#### Task inputs

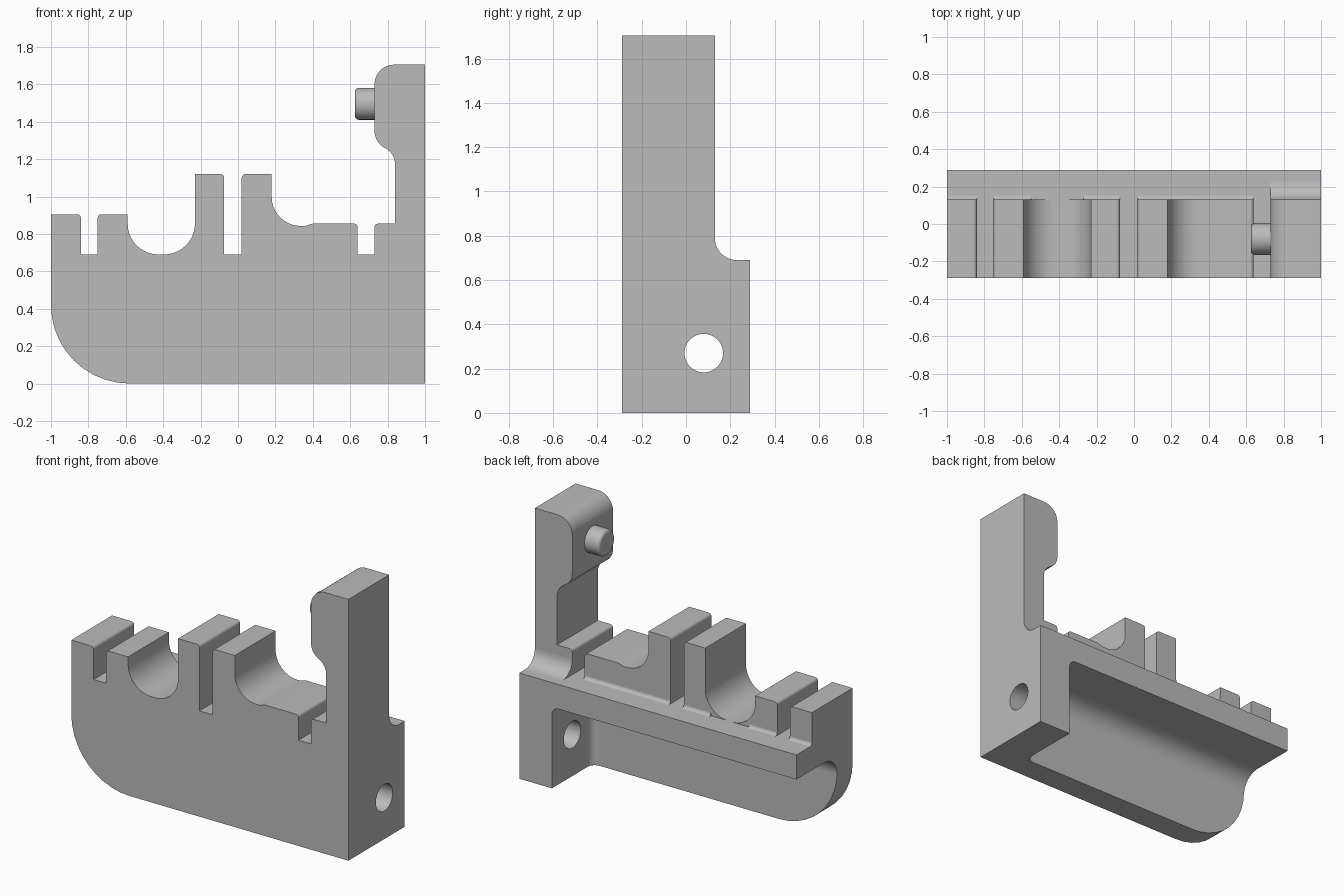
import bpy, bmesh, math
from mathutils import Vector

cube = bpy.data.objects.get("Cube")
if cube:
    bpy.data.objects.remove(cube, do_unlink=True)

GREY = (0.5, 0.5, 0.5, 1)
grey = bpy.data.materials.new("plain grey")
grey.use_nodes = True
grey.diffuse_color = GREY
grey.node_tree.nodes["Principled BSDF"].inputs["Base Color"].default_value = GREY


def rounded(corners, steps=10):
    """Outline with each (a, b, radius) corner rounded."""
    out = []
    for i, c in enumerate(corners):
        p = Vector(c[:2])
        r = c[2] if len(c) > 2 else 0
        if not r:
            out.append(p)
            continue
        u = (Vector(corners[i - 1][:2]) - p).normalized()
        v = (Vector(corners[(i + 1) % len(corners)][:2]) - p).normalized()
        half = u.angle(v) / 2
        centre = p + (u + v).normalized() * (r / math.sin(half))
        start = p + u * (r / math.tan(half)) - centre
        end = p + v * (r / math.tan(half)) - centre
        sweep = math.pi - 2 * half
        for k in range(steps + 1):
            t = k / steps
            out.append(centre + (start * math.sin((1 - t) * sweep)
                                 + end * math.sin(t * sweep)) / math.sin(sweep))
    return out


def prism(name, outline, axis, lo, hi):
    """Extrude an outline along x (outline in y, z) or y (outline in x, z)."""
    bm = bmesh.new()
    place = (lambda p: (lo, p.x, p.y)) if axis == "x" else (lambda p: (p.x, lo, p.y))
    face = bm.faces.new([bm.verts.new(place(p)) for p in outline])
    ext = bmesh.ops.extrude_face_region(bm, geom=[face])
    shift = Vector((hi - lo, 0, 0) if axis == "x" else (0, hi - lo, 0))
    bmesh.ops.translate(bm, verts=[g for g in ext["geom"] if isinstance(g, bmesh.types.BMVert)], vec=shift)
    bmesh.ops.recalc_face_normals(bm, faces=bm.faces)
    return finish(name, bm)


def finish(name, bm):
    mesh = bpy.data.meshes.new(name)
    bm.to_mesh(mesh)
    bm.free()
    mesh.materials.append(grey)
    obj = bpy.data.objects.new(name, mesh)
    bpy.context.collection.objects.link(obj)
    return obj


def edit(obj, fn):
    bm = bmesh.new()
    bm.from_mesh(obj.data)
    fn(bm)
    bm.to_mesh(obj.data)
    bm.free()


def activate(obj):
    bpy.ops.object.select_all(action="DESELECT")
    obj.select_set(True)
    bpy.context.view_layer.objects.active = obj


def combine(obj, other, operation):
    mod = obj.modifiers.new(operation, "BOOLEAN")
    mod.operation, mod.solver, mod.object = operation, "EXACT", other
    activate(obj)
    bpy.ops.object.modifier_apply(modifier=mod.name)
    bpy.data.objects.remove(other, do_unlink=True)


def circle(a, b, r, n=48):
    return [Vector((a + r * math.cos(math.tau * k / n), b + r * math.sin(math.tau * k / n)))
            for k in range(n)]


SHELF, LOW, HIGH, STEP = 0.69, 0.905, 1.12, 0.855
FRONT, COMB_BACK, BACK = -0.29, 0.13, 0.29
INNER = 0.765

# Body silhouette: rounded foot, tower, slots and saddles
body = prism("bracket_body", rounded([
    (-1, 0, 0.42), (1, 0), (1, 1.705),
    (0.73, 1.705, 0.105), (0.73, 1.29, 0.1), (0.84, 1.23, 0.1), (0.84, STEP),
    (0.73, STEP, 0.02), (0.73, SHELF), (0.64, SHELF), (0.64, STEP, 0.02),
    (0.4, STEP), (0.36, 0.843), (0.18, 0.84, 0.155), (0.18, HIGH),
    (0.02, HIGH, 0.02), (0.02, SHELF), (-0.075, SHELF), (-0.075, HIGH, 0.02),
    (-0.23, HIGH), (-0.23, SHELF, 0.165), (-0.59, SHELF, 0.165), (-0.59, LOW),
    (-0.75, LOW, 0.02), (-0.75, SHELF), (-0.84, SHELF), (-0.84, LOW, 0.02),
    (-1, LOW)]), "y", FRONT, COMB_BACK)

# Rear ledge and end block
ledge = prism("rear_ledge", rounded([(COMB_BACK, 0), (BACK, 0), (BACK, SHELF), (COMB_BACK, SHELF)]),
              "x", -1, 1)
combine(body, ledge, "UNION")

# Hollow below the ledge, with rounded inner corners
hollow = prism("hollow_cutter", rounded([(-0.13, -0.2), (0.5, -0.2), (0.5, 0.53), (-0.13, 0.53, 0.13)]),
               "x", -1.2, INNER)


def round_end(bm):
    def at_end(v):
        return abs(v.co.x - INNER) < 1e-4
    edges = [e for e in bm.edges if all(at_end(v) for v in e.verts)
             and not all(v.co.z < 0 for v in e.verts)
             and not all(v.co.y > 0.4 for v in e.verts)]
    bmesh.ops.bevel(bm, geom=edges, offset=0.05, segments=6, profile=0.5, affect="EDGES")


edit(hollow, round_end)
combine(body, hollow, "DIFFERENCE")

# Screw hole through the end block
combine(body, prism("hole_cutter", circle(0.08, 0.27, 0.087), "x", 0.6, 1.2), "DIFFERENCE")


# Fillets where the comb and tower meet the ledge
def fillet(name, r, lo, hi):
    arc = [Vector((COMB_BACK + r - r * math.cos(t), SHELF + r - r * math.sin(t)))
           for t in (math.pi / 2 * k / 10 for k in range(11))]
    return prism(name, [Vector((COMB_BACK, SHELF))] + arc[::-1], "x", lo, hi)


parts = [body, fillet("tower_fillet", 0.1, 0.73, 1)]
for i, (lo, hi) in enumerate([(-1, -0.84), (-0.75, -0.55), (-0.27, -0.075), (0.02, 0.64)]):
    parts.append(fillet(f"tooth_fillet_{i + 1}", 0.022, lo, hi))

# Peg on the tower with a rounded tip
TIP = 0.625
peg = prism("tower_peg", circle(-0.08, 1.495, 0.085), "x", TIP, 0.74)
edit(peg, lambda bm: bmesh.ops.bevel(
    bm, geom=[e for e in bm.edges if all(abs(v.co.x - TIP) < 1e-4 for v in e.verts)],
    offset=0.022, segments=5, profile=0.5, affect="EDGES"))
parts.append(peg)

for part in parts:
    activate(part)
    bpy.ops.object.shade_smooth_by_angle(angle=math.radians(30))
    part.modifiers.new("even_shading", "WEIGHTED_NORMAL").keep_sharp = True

########
#### Task inputs

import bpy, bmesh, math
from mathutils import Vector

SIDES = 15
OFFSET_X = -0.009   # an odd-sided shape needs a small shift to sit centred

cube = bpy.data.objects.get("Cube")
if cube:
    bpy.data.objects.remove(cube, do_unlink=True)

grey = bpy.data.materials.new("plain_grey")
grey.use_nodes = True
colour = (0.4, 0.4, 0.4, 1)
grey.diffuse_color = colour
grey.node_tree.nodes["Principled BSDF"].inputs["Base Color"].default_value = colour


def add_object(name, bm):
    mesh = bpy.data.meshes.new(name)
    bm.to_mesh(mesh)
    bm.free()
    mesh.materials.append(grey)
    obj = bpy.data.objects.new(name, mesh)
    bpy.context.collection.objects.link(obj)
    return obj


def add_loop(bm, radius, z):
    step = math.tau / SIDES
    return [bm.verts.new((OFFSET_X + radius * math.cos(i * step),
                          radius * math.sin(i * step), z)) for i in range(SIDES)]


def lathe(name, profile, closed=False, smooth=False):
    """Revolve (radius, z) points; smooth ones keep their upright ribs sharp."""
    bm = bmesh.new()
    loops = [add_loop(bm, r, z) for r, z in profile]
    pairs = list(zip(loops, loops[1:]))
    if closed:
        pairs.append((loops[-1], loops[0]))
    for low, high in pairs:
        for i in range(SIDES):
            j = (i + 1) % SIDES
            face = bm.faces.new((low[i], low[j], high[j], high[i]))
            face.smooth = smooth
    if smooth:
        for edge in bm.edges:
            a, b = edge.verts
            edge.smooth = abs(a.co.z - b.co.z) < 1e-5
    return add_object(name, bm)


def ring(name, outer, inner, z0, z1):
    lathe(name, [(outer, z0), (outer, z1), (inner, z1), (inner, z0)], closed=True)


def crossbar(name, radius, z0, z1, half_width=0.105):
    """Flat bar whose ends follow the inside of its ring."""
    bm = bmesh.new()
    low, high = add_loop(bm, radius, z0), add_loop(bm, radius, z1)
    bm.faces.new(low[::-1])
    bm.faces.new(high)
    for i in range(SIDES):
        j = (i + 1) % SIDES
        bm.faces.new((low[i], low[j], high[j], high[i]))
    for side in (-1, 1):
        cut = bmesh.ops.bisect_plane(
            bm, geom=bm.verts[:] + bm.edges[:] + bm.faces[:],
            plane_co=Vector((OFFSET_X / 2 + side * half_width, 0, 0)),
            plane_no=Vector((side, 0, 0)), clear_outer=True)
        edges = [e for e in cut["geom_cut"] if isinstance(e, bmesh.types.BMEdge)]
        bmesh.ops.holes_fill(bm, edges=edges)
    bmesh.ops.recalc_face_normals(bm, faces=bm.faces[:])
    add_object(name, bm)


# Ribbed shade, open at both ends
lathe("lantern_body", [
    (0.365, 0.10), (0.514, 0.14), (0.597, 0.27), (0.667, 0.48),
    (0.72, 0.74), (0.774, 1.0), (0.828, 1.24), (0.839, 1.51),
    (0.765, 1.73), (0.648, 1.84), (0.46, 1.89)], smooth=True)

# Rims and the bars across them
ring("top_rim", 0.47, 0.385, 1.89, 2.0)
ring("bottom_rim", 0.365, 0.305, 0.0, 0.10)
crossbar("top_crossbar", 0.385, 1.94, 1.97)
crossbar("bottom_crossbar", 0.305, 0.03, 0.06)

########

▸ **Exercise details**: Say how many lines in the records include the string "types", giving the figure by itself.

▸ **Answer area**: 2